# PROBLEM
Each line that includes "bmesh" must be copied from the records.
____
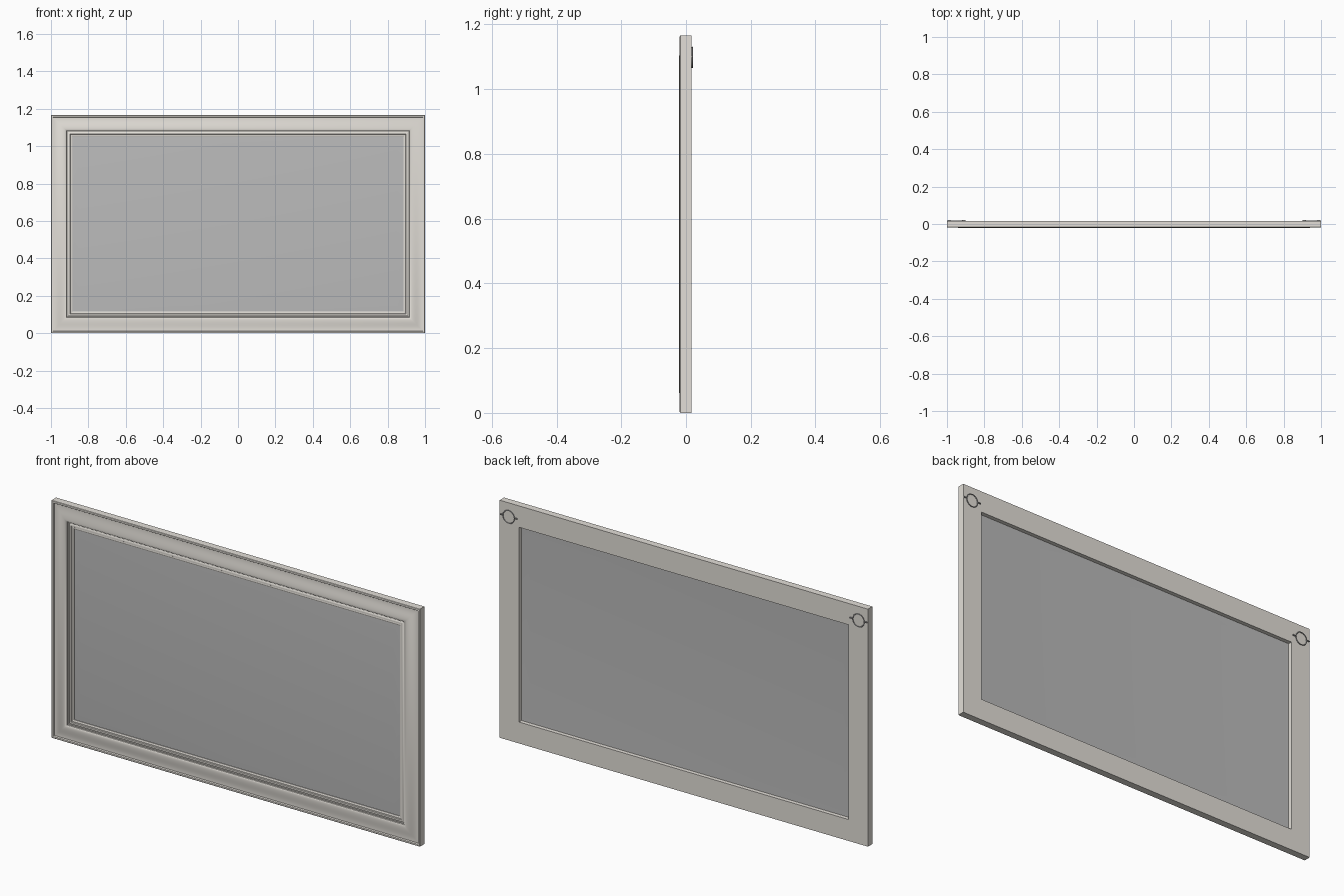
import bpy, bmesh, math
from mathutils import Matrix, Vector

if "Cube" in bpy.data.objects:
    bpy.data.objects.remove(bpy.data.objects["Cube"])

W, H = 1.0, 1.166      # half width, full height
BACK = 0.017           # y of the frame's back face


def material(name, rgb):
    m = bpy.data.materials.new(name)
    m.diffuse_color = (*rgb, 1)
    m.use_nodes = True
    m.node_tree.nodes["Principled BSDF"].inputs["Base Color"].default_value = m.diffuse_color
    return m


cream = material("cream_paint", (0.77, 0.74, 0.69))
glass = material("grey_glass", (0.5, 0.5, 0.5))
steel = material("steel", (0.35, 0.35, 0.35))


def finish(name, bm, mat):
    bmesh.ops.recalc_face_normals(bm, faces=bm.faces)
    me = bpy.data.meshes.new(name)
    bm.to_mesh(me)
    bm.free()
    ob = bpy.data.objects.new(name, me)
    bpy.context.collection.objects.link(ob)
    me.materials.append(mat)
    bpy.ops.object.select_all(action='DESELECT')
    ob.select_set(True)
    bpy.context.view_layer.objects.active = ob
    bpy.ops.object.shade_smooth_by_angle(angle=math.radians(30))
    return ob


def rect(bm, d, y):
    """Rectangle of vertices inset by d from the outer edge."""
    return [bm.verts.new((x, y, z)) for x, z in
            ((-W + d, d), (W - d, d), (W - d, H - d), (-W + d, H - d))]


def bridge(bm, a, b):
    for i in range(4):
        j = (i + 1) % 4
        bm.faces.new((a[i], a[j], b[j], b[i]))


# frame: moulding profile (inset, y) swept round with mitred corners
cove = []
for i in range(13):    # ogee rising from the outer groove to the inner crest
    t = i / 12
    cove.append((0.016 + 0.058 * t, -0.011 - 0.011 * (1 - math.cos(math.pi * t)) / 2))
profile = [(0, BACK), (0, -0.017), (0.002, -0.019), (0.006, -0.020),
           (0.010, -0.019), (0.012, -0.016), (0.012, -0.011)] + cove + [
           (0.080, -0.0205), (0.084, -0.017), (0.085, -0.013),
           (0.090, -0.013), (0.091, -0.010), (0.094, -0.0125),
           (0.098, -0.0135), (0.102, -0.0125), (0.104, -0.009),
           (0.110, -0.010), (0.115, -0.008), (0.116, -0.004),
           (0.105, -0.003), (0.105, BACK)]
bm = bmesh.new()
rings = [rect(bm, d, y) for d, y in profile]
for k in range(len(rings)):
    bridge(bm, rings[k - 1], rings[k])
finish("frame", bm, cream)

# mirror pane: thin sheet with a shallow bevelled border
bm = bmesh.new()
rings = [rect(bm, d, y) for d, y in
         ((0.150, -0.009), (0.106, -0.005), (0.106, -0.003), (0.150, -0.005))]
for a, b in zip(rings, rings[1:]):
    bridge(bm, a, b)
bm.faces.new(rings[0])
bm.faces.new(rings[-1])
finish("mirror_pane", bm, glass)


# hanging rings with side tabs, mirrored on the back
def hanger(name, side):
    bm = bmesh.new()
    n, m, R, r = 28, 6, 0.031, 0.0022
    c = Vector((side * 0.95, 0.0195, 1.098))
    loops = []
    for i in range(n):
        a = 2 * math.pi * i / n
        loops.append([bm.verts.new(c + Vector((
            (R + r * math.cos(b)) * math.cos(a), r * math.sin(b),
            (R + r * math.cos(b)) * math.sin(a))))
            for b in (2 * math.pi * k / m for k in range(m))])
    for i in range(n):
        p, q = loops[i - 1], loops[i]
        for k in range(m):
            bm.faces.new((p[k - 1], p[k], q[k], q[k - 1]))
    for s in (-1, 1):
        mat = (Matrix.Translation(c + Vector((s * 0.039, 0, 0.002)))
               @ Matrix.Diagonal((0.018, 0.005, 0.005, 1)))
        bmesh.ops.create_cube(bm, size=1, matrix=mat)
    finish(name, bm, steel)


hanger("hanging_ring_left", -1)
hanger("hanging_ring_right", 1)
____
# ANSWER BOX
import bpy, bmesh, math
    bmesh.ops.recalc_face_normals(bm, faces=bm.faces)
bm = bmesh.new()
bm = bmesh.new()
    bm = bmesh.new()
        bmesh.ops.create_cube(bm, size=1, matrix=mat)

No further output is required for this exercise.